RECORDS SHOWN:

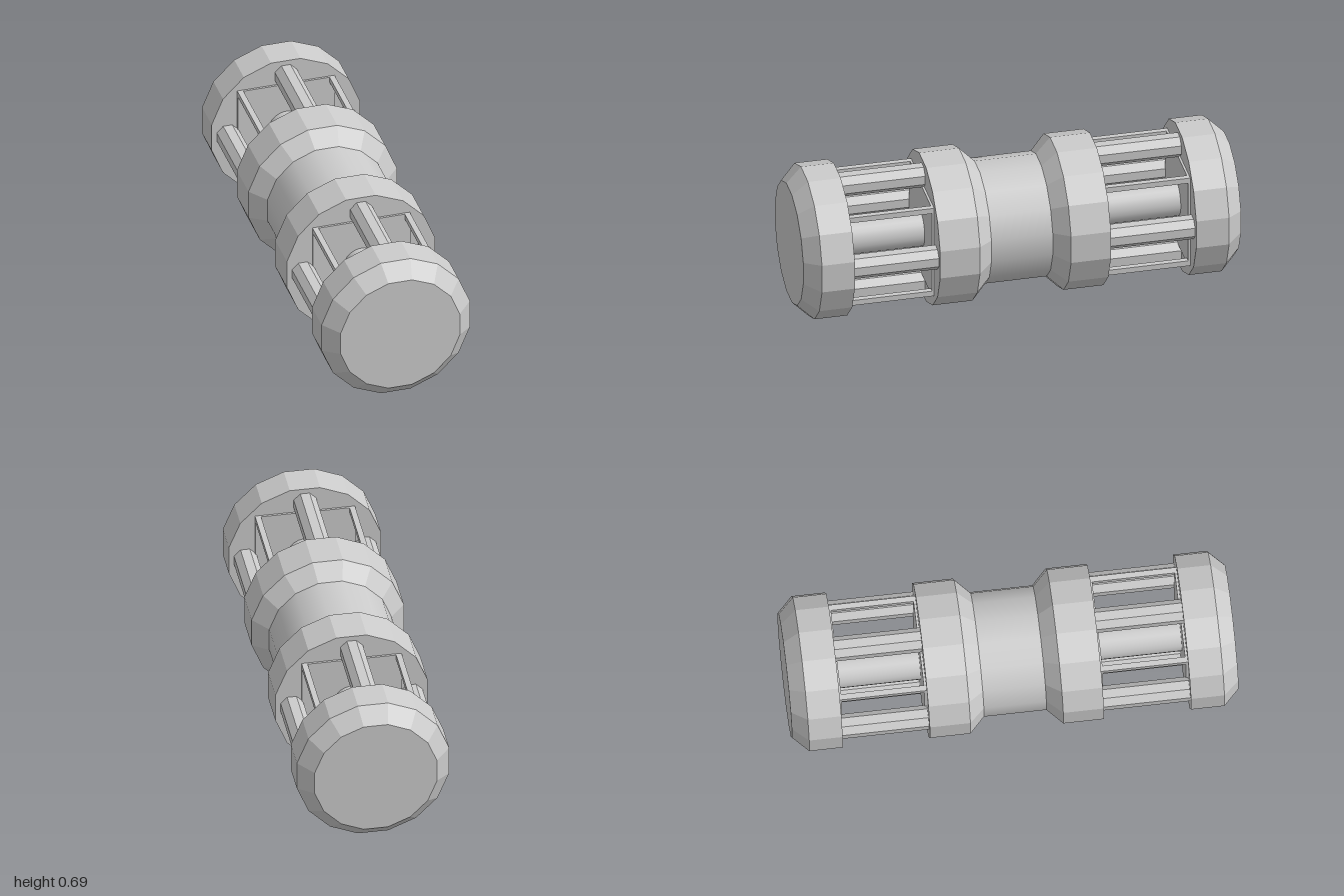
import * as THREE from 'three';

const R = 0.351, r = 0.282, CY = 0.345;   // drum radius, chamfered radius, axis height
const Z0 = 0.39, Z1 = 0.78;               // extent of the open cage
const flat = new THREE.MeshStandardMaterial({ color: 0xcccccc, flatShading: true });
const smooth = new THREE.MeshStandardMaterial({ color: 0xcccccc });

function add(parent, name, geometry, material = flat, x = 0, y = 0, z = 0) {
  const mesh = new THREE.Mesh(geometry, material);
  mesh.name = name;
  mesh.position.set(x, y, z);
  parent.add(mesh);
  return mesh;
}

// Sixteen-sided drum around z from [radius, z] pairs
function drum(profile) {
  const pts = profile.map(([a, b]) => new THREE.Vector2(a, b));
  return new THREE.LatheGeometry(pts, 16, Math.PI / 16).rotateX(Math.PI / 2);
}

// Prism along z with flat sides facing the axes
function rod(radius, length, sides, open = false) {
  return new THREE.CylinderGeometry(radius, radius, length, sides, 1, open, Math.PI / sides)
    .rotateX(Math.PI / 2);
}

function createHalf() {
  const half = new THREE.Group();
  const mid = (Z0 + Z1) / 2, len = Z1 - Z0;

  // Chamfered drums at both ends of the cage
  add(half, 'endCap', drum([[0, Z1], [R, Z1], [R, 0.93], [r, 1], [0, 1]]));
  add(half, 'innerCollar', drum([[0, 0.14], [r, 0.14], [R, 0.208], [R, Z0], [0, Z0]]));

  // Central core
  add(half, 'core', rod(0.084, len, 24, true), smooth, 0, 0, mid);

  // Four octagonal bars
  for (let i = 0; i < 4; i++) {
    const a = i * Math.PI / 2;
    add(half, 'cageBar', rod(0.055, len, 8), flat, 0.27 * Math.cos(a), 0.27 * Math.sin(a), mid);
  }

  // Square inner frame: corner posts and thin end plates
  for (const sx of [-1, 1]) for (const sy of [-1, 1]) {
    add(half, 'framePost', new THREE.BoxGeometry(0.026, 0.026, len), flat, sx * 0.213, sy * 0.213, mid);
  }
  for (const z of [Z0 + 0.005, Z1 - 0.005]) {
    add(half, 'framePlate', new THREE.BoxGeometry(0.452, 0.452, 0.01), flat, 0, 0, z);
  }
  return half;
}

export function createModel() {
  const model = new THREE.Group();
  model.name = 'cagedCylinder';

  // Narrow grip between the halves
  add(model, 'neck', rod(r, 0.28, 16, true), smooth, 0, CY, 0);

  for (const [name, turn] of [['frontHalf', 0], ['backHalf', Math.PI]]) {
    const half = createHalf();
    half.name = name;
    half.position.y = CY;
    half.rotation.y = turn;
    model.add(half);
  }
  return model;
}
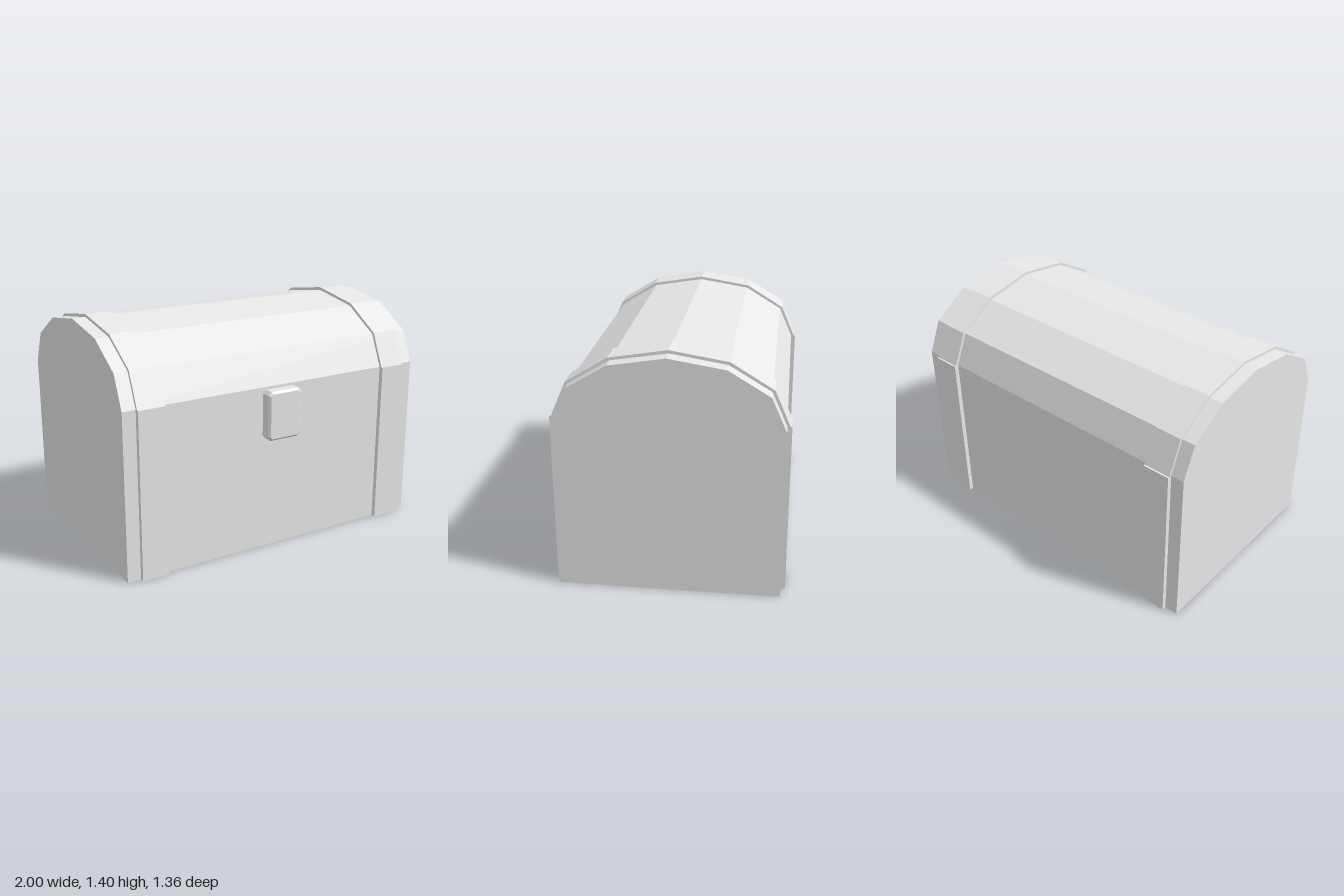
import * as THREE from 'three';

const CENTER_Z = -0.02;
const WALL = 1.0; // height where the arched lid begins

// Points of the six-sided lid arch, from one side over the top to the other
function arch(halfDepth, rise) {
  const pts = [];
  for (let i = 0; i <= 6; i++) {
    const a = (i * Math.PI) / 6;
    pts.push(new THREE.Vector2(halfDepth * Math.cos(a), WALL + rise * Math.sin(a)));
  }
  return pts;
}

// Extrudes a side profile along x, from x0 to x1
function slab(name, pts, x0, x1, material) {
  const geo = new THREE.ExtrudeGeometry(new THREE.Shape(pts), { depth: x1 - x0, bevelEnabled: false });
  geo.rotateY(Math.PI / 2);
  geo.translate(x0, 0, CENTER_Z);
  const mesh = new THREE.Mesh(geo, material);
  mesh.name = name;
  return mesh;
}

export function createModel() {
  const group = new THREE.Group();
  group.name = 'chest';
  const grey = new THREE.MeshStandardMaterial({ color: 0xe7e7e7 });
  grey.name = 'light grey';

  // Solid body with arched lid
  const bodyHalf = 0.633;
  const bodyArch = arch(bodyHalf, 0.382);
  const v = (x, y) => new THREE.Vector2(x, y);
  group.add(slab('body', [v(-bodyHalf, 0), v(bodyHalf, 0), ...bodyArch], -1, 1, grey));

  // Two straps: an arch over the lid and slightly prouder uprights front and back
  const lidBand = [...arch(0.65, 0.4), ...bodyArch.slice().reverse()];
  for (const [side, x0, x1] of [['right', -0.919, -0.754], ['left', 0.749, 0.914]]) {
    const strap = new THREE.Group();
    strap.name = side + 'Strap';
    strap.add(slab('lidBand', lidBand, x0, x1, grey));
    for (const [end, s] of [['front', -1], ['back', 1]]) {
      const a = s * bodyHalf, b = s * 0.66;
      strap.add(slab(end + 'Upright', [v(a, 0), v(b, 0), v(b, WALL), v(a, WALL)], x0, x1, grey));
    }
    group.add(strap);
  }

  // Chamfered lock plate
  const c = 0.013, w = 0.113 - c, h = 0.148 - c;
  const plate = new THREE.Shape([
    v(-w + c, -h), v(w - c, -h), v(w, -h + c), v(w, h - c),
    v(w - c, h), v(-w + c, h), v(-w, h - c), v(-w, -h + c),
  ]);
  const lock = new THREE.Mesh(new THREE.ExtrudeGeometry(plate, {
    depth: 0.055, bevelSize: c, bevelThickness: c, bevelSegments: 1,
  }), grey);
  lock.position.set(0, 0.835, 0.68 - 0.055 - c);
  lock.name = 'lock';
  group.add(lock);

  return group;
}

EXERCISE: Check each line of the listing for "slab", and copy the ones that hold it.

EXPECTED ANSWER:
function slab(name, pts, x0, x1, material) {
  group.add(slab('body', [v(-bodyHalf, 0), v(bodyHalf, 0), ...bodyArch], -1, 1, grey));
    strap.add(slab('lidBand', lidBand, x0, x1, grey));
      strap.add(slab(end + 'Upright', [v(a, 0), v(b, 0), v(b, WALL), v(a, WALL)], x0, x1, grey));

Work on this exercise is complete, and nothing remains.